# [TASK REQUIREMENTS]
The reply to the records below should contain exactly the lines from the line with "grey.diffuse_color = (0.34, 0.34, 0.34, 1)" through the line with "i = max(k for", and nothing besides.

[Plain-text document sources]
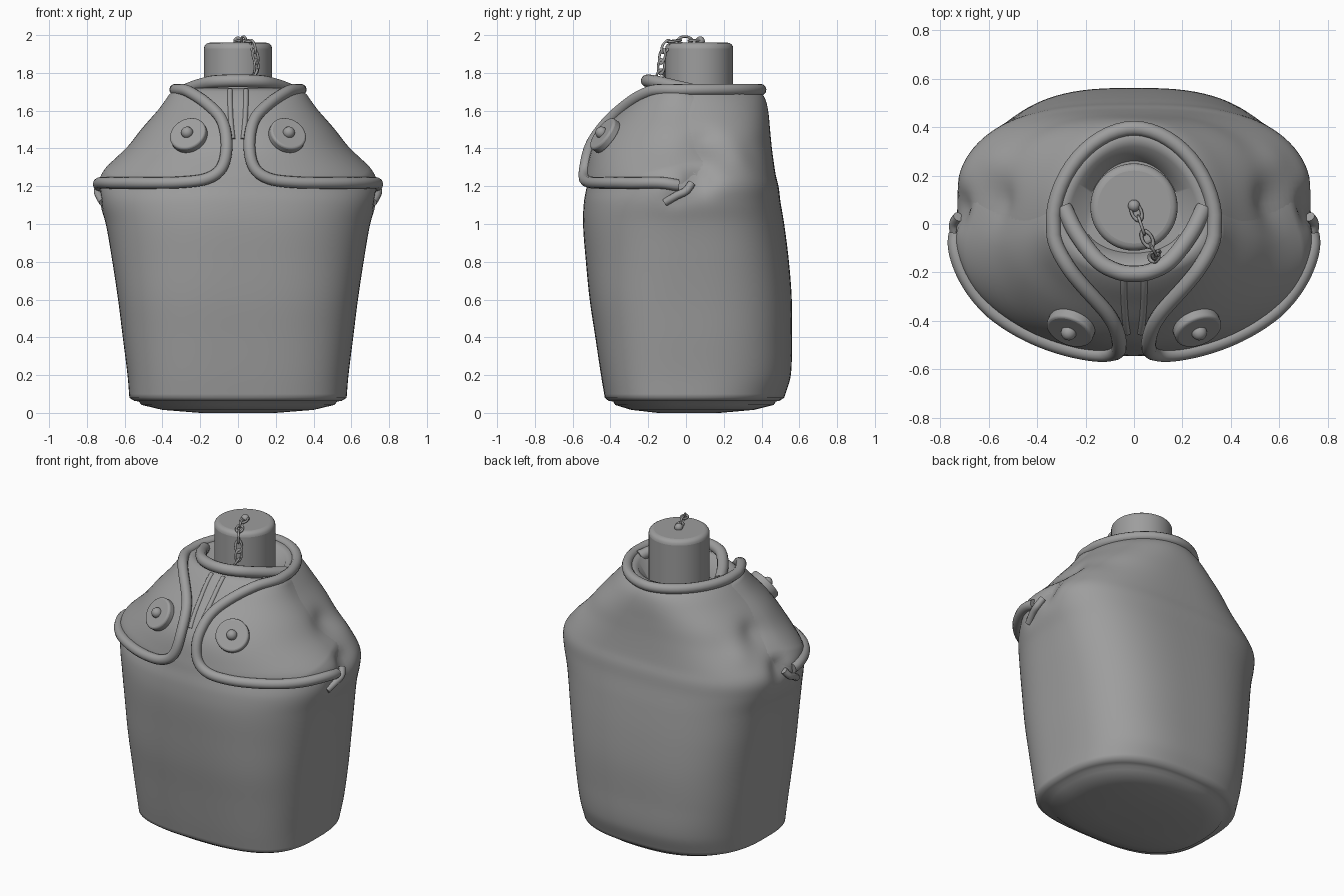
import bpy, bmesh, math
from mathutils import Vector, Matrix

if "Cube" in bpy.data.objects:
    bpy.data.objects.remove(bpy.data.objects["Cube"])

grey = bpy.data.materials.new("canvas_grey")
grey.diffuse_color = (0.34, 0.34, 0.34, 1)
grey.use_nodes = True
grey.node_tree.nodes["Principled BSDF"].inputs["Base Color"].default_value = grey.diffuse_color

# Cover sections: z, half width, front depth, back depth, front and back roundness
KEYS = [
    (.08, .575, .43, .52, 3.0, 2.6), (.20, .585, .45, .555, 3.0, 2.7),
    (.40, .61, .48, .56, 2.9, 2.8), (.60, .635, .51, .56, 2.8, 2.8),
    (.80, .665, .53, .545, 2.6, 2.8), (1.0, .70, .545, .52, 2.4, 2.8),
    (1.12, .735, .54, .50, 2.2, 2.8), (1.2, .745, .525, .49, 2, 2.8),
    (1.26, .72, .515, .475, 2, 2.8), (1.4, .59, .48, .455, 2, 2.7),
    (1.5, .51, .415, .445, 2, 2.6), (1.6, .42, .325, .435, 2, 2.3),
    (1.66, .37, .27, .42, 2, 2.1), (1.7, .335, .225, .395, 2, 1.9),
    (1.72, .31, .195, .365, 2, 1.8)]
# Soft dents and bulges: centre, radius, depth
DENTS = [((.74, .07, 1.24), .08, .05), ((.56, .10, 1.43), .09, .035),
         ((.60, .28, 1.40), .09, -.02), ((.73, -.06, 1.14), .05, .015)]


def section(z):
    z = min(max(z, KEYS[0][0]), KEYS[-1][0])
    i = max(k for k in range(len(KEYS) - 1) if KEYS[k][0] <= z)
    k0, k1 = KEYS[i], KEYS[i + 1]
    before, after = KEYS[max(i - 1, 0)], KEYS[min(i + 2, len(KEYS) - 1)]
    h = k1[0] - k0[0]
    u = (z - k0[0]) / h
    out = []
    for c in range(1, 6):
        m0 = (k1[c] - before[c]) / (k1[0] - before[0]) * h
        m1 = (after[c] - k0[c]) / (after[0] - k0[0]) * h
        out.append((2*u**3 - 3*u*u + 1)*k0[c] + (u**3 - 2*u*u + u)*m0
                   + (3*u*u - 2*u**3)*k1[c] + (u**3 - u*u)*m1)
    return out


def outline(t, a, f, b, nf, nb):
    """Rounded D outline; t = 0 is the right side, negative t runs to the front."""
    c, s = math.cos(t), math.sin(t)
    n, depth = (nf, f) if s < 0 else (nb, b)
    return (math.copysign(a * abs(c) ** (2 / n), c),
            math.copysign(depth * abs(s) ** (2 / n), s))


def surf(t, z):
    x, y = outline(t, *section(z))
    p = Vector((x, y, z))
    q = Vector((abs(x), y, z))
    inward = Vector((-x, -y, 0)).normalized()
    for centre, r, d in DENTS:
        p += inward * d * math.exp(-(q - Vector(centre)).length_squared / r**2)
    return p


def normal(t, z):
    e = .03
    du = surf(t + e, z) - surf(t - e, z)
    dv = surf(t, min(z + e, 1.72)) - surf(t, z - e)
    return du.cross(dv).normalized()


def lifted(t, z, d):
    return surf(t, z) + normal(t, z) * d


def finish(ob, angle=45):
    ob.data.materials.clear()
    ob.data.materials.append(grey)
    bpy.ops.object.select_all(action='DESELECT')
    ob.select_set(True)
    bpy.context.view_layer.objects.active = ob
    bpy.ops.object.shade_smooth_by_angle(angle=math.radians(angle))
    return ob


def grid(name, rows, closed=False, caps=False, side=1):
    """Skin a list of point rows."""
    bm = bmesh.new()
    vs = [[bm.verts.new((p[0] * side, p[1], p[2])) for p in r] for r in rows]
    n = len(vs[0])
    for r0, r1 in zip(vs, vs[1:]):
        for j in range(n if closed else n - 1):
            k = (j + 1) % n
            bm.faces.new((r0[j], r0[k], r1[k], r1[j])[::side])
    if caps:
        bm.faces.new(vs[0][::-1])
        bm.faces.new(vs[-1])
    me = bpy.data.meshes.new(name)
    bm.to_mesh(me)
    bm.free()
    ob = bpy.data.objects.new(name, me)
    bpy.context.collection.objects.link(ob)
    return finish(ob, 60)


def catmull(pts, steps=6):
    pts = [Vector(p) for p in pts]
    out = []
    for i in range(len(pts) - 1):
        p0, p1, p2, p3 = pts[max(i-1, 0)], pts[i], pts[i+1], pts[min(i+2, len(pts)-1)]
        for k in range(steps):
            u = k / steps
            out.append(.5 * (2*p1 + (p2-p0)*u + (2*p0-5*p1+4*p2-p3)*u*u
                             + (3*p1-p0-3*p2+p3)*u**3))
    return out + [pts[-1]]


def tube(name, pts, r):
    cu = bpy.data.curves.new(name, 'CURVE')
    cu.dimensions = '3D'
    cu.bevel_depth, cu.bevel_resolution, cu.use_fill_caps = r, 4, True
    sp = cu.splines.new('POLY')
    sp.points.add(len(pts) - 1)
    for q, p in zip(sp.points, pts):
        q.co = (*p, 1)
    ob = bpy.data.objects.new(name, cu)
    bpy.context.collection.objects.link(ob)
    bpy.ops.object.select_all(action='DESELECT')
    ob.select_set(True)
    bpy.context.view_layer.objects.active = ob
    bpy.ops.object.convert(target='MESH')
    return finish(bpy.context.object, 60)


def flip(p):
    return Vector((-p[0], p[1], p[2]))


# Cover body: base, walls and turned-in neck opening
N = 112
angles = [2 * math.pi * i / N for i in range(N)]


def ring(z, a, f, b, nf=2.5, nb=2.4):
    return [(*outline(t, a, f, b, nf, nb), z) for t in angles]


rows = [ring(0, .2, .15, .18), ring(.016, .40, .29, .36), ring(.042, .51, .375, .465),
        ring(.06, .525, .385, .475, 2.8), ring(.064, .55, .41, .495, 2.9, 2.5)]
rows += [[surf(t, .08 + 1.64 * i / 82) for t in angles] for i in range(83)]
rows += [ring(1.71, .27, .16, .32, 2, 1.9), ring(1.6, .2, .12, .26, 2, 2)]
grid("cover_body", rows, closed=True, caps=True)

# Flap edge, given as x and z on the front, turned into angle and z on the cover
EDGE = [(.325, 1.703), (.25, 1.68), (.155, 1.615), (.08, 1.525), (.058, 1.40),
        (.085, 1.29), (.16, 1.235), (.29, 1.215), (.45, 1.21), (.62, 1.21),
        (.715, 1.215), (.742, 1.205)]
polar = []
for e in catmull([(x, z, 0) for x, z in EDGE], 6):
    a, f, b, nf, nb = section(e.y)
    polar.append((-math.acos(min(1, e.x / a) ** (nf / 2)), e.y))
M = len(polar) - 1


def lift_at(i):
    return .03 * min(1, .3 + i / 8, (M - i) / 14)


# Flaps: puffy layer from the hem back over the shoulder ridge
ROWS = 16
for side, word in ((1, "right"), (-1, "left")):
    rows = []
    for i, (t, z) in enumerate(polar):
        zr = 1.70 - .46 * (i / M) ** 1.1
        row = []
        for k in range(ROWS + 1):
            v = k / ROWS
            puff = lift_at(i) * (.7 + 1.6 * v) * (1 - v) ** .8 - .012 * v
            row.append(lifted(t + (.2 - t) * v, z + (zr - z) * v, puff))
        rows.append(row)
    grid(word + "_flap", rows[::-1], side=side)

# Piping: one hem running round both flaps and behind the neck
hem = [lifted(t, z, lift_at(i)) for i, (t, z) in enumerate(polar)][::-1]
back = [lifted(math.pi / 2 * k / 14, 1.705, .008) for k in range(1, 15)]
half = hem + back
tube("hem_piping", half + [flip(p) for p in half[-2::-1]], .031)

# Front collar roll
c = [(.29, .07, 1.70), (.235, -.04, 1.725), (.15, -.15, 1.75), (.07, -.195, 1.757)]
tube("front_collar", catmull(c + [(0, -.205, 1.758)] + [flip(p) for p in c[::-1]]), .034)

for side, word in ((1, "right"), (-1, "left")):
    # Gathered fold below the front collar
    fold = [lifted(-math.pi/2 + side * (.13 - .008 * k), 1.71 - .026 * k, -.004)
            for k in range(11)]
    tube(word + "_neck_fold", fold, .014)

    # Bunched cloth under the end of the flap
    bunch = catmull([(side * x, y, z) for x, y, z in
                     ((.725, .03, 1.215), (.742, .0, 1.175), (.735, -.05, 1.15), (.715, -.11, 1.115))])
    tube(word + "_bunched_cloth", bunch, .021)

    # Snap button: round washer with a domed stud
    z, x = 1.45, .25
    t = -math.acos(x / section(z)[0])
    p, n = lifted(t, z, .033), normal(t, z)
    p.x *= side
    n.x *= side
    rot = n.to_track_quat('Z', 'Y').to_euler()
    bpy.ops.mesh.primitive_cylinder_add(vertices=40, radius=.1, depth=.05, location=p, rotation=rot)
    ob = bpy.context.object
    ob.name = word + "_snap_washer"
    bev = ob.modifiers.new("round", 'BEVEL')
    bev.width, bev.segments = .012, 3
    finish(ob)
    bpy.ops.mesh.primitive_uv_sphere_add(segments=20, ring_count=12, radius=.032,
                                         location=p + n * .027, rotation=rot)
    bpy.context.object.name = word + "_snap_stud"
    finish(bpy.context.object, 60)

# Screw cap
bpy.ops.mesh.primitive_cylinder_add(vertices=48, radius=.18, depth=.4, location=(0, .07, 1.76))
cap = bpy.context.object
cap.name = "screw_cap"
bev = cap.modifiers.new("round", 'BEVEL')
bev.width, bev.segments = .03, 4
finish(cap)

# Chain peg on the cap
bpy.ops.mesh.primitive_uv_sphere_add(segments=16, ring_count=10, radius=.025, location=(0, .075, 1.968))
bpy.context.object.name = "chain_peg"
finish(bpy.context.object, 60)

# Chain links following a hanging path
path = [(0, .075, 1.974), (.02, .025, 1.972), (.04, -.035, 1.973), (.07, -.09, 1.965),
        (.088, -.122, 1.915), (.097, -.13, 1.86), (.095, -.133, 1.805), (.07, -.14, 1.765)]
for i, (p, q) in enumerate(zip(path, path[1:])):
    p, q = Vector(p), Vector(q)
    rot = (q - p).to_track_quat('X', 'Z').to_matrix().to_4x4()
    bpy.ops.mesh.primitive_torus_add(major_segments=20, minor_segments=8,
                                     major_radius=.02, minor_radius=.0065)
    ob = bpy.context.object
    ob.name = "chain_link"
    ob.data.transform(Matrix.Diagonal((1.75, 1, 1, 1)))
    ob.matrix_world = (Matrix.Translation((p + q) / 2) @ rot
                       @ Matrix.Rotation(math.pi / 2 * (i % 2), 4, 'X'))
    finish(ob, 60)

# [ANSWER FOR THIS EXERCISE]
grey.diffuse_color = (0.34, 0.34, 0.34, 1)
grey.use_nodes = True
grey.node_tree.nodes["Principled BSDF"].inputs["Base Color"].default_value = grey.diffuse_color

# Cover sections: z, half width, front depth, back depth, front and back roundness
KEYS = [
    (.08, .575, .43, .52, 3.0, 2.6), (.20, .585, .45, .555, 3.0, 2.7),
    (.40, .61, .48, .56, 2.9, 2.8), (.60, .635, .51, .56, 2.8, 2.8),
    (.80, .665, .53, .545, 2.6, 2.8), (1.0, .70, .545, .52, 2.4, 2.8),
    (1.12, .735, .54, .50, 2.2, 2.8), (1.2, .745, .525, .49, 2, 2.8),
    (1.26, .72, .515, .475, 2, 2.8), (1.4, .59, .48, .455, 2, 2.7),
    (1.5, .51, .415, .445, 2, 2.6), (1.6, .42, .325, .435, 2, 2.3),
    (1.66, .37, .27, .42, 2, 2.1), (1.7, .335, .225, .395, 2, 1.9),
    (1.72, .31, .195, .365, 2, 1.8)]
# Soft dents and bulges: centre, radius, depth
DENTS = [((.74, .07, 1.24), .08, .05), ((.56, .10, 1.43), .09, .035),
         ((.60, .28, 1.40), .09, -.02), ((.73, -.06, 1.14), .05, .015)]


def section(z):
    z = min(max(z, KEYS[0][0]), KEYS[-1][0])
    i = max(k for k in range(len(KEYS) - 1) if KEYS[k][0] <= z)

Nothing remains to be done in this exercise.